**Given data:**
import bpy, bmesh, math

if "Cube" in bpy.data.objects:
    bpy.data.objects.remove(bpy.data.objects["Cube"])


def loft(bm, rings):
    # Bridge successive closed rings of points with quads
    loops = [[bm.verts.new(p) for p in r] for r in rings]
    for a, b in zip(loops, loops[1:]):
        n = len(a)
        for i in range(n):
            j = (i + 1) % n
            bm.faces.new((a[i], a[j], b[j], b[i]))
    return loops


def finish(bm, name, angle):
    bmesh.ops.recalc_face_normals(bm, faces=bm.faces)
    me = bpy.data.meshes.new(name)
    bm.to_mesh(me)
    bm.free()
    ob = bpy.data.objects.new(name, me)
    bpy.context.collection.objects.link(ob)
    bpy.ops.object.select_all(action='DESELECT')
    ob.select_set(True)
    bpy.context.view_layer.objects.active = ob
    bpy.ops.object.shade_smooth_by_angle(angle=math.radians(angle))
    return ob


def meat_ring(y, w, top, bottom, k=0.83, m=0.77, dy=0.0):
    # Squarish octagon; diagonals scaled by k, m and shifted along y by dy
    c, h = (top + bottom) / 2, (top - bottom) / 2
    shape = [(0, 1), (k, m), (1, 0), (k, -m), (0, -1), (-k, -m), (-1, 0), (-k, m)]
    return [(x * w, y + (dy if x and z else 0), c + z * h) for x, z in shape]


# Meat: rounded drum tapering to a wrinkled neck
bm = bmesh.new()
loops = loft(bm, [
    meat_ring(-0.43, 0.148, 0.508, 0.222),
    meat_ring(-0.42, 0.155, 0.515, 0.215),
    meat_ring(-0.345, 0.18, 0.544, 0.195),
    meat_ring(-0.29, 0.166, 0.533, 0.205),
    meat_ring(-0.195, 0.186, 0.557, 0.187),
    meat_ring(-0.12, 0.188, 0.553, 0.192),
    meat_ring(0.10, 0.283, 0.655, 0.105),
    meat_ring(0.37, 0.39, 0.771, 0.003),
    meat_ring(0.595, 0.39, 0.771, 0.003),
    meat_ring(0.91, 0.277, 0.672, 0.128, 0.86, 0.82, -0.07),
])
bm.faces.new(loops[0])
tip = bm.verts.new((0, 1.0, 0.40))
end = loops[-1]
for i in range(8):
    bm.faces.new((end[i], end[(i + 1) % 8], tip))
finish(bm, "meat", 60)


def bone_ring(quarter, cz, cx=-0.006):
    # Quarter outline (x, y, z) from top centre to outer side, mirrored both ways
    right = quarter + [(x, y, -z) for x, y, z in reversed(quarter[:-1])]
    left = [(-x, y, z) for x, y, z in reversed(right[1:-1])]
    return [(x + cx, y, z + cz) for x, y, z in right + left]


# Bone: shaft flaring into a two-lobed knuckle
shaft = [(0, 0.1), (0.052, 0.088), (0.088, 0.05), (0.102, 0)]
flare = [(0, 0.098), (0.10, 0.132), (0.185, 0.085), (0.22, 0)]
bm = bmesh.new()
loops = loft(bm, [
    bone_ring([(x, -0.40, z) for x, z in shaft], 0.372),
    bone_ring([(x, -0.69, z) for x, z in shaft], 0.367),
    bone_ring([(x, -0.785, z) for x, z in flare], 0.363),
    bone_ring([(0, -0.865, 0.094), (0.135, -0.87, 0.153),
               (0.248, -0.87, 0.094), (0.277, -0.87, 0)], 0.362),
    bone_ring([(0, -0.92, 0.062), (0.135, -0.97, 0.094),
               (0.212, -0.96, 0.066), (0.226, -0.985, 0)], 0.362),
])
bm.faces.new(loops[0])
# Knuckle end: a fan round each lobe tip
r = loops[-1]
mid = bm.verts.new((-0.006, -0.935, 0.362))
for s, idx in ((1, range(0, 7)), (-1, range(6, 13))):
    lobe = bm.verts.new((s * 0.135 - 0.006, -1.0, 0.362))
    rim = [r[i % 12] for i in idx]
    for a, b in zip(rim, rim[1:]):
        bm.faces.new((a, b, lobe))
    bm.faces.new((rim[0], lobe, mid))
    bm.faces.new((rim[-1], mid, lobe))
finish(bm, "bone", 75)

**Task:**
Retype exactly the span of lines from the one with "return loops" through the one with "return [(x +"; include both ends and omit the rest of the material.

**Task solution:**
    return loops


def finish(bm, name, angle):
    bmesh.ops.recalc_face_normals(bm, faces=bm.faces)
    me = bpy.data.meshes.new(name)
    bm.to_mesh(me)
    bm.free()
    ob = bpy.data.objects.new(name, me)
    bpy.context.collection.objects.link(ob)
    bpy.ops.object.select_all(action='DESELECT')
    ob.select_set(True)
    bpy.context.view_layer.objects.active = ob
    bpy.ops.object.shade_smooth_by_angle(angle=math.radians(angle))
    return ob


def meat_ring(y, w, top, bottom, k=0.83, m=0.77, dy=0.0):
    # Squarish octagon; diagonals scaled by k, m and shifted along y by dy
    c, h = (top + bottom) / 2, (top - bottom) / 2
    shape = [(0, 1), (k, m), (1, 0), (k, -m), (0, -1), (-k, -m), (-1, 0), (-k, m)]
    return [(x * w, y + (dy if x and z else 0), c + z * h) for x, z in shape]


# Meat: rounded drum tapering to a wrinkled neck
bm = bmesh.new()
loops = loft(bm, [
    meat_ring(-0.43, 0.148, 0.508, 0.222),
    meat_ring(-0.42, 0.155, 0.515, 0.215),
    meat_ring(-0.345, 0.18, 0.544, 0.195),
    meat_ring(-0.29, 0.166, 0.533, 0.205),
    meat_ring(-0.195, 0.186, 0.557, 0.187),
    meat_ring(-0.12, 0.188, 0.553, 0.192),
    meat_ring(0.10, 0.283, 0.655, 0.105),
    meat_ring(0.37, 0.39, 0.771, 0.003),
    meat_ring(0.595, 0.39, 0.771, 0.003),
    meat_ring(0.91, 0.277, 0.672, 0.128, 0.86, 0.82, -0.07),
])
bm.faces.new(loops[0])
tip = bm.verts.new((0, 1.0, 0.40))
end = loops[-1]
for i in range(8):
    bm.faces.new((end[i], end[(i + 1) % 8], tip))
finish(bm, "meat", 60)


def bone_ring(quarter, cz, cx=-0.006):
    # Quarter outline (x, y, z) from top centre to outer side, mirrored both ways
    right = quarter + [(x, y, -z) for x, y, z in reversed(quarter[:-1])]
    left = [(-x, y, z) for x, y, z in reversed(right[1:-1])]
    return [(x + cx, y, z + cz) for x, y, z in right + left]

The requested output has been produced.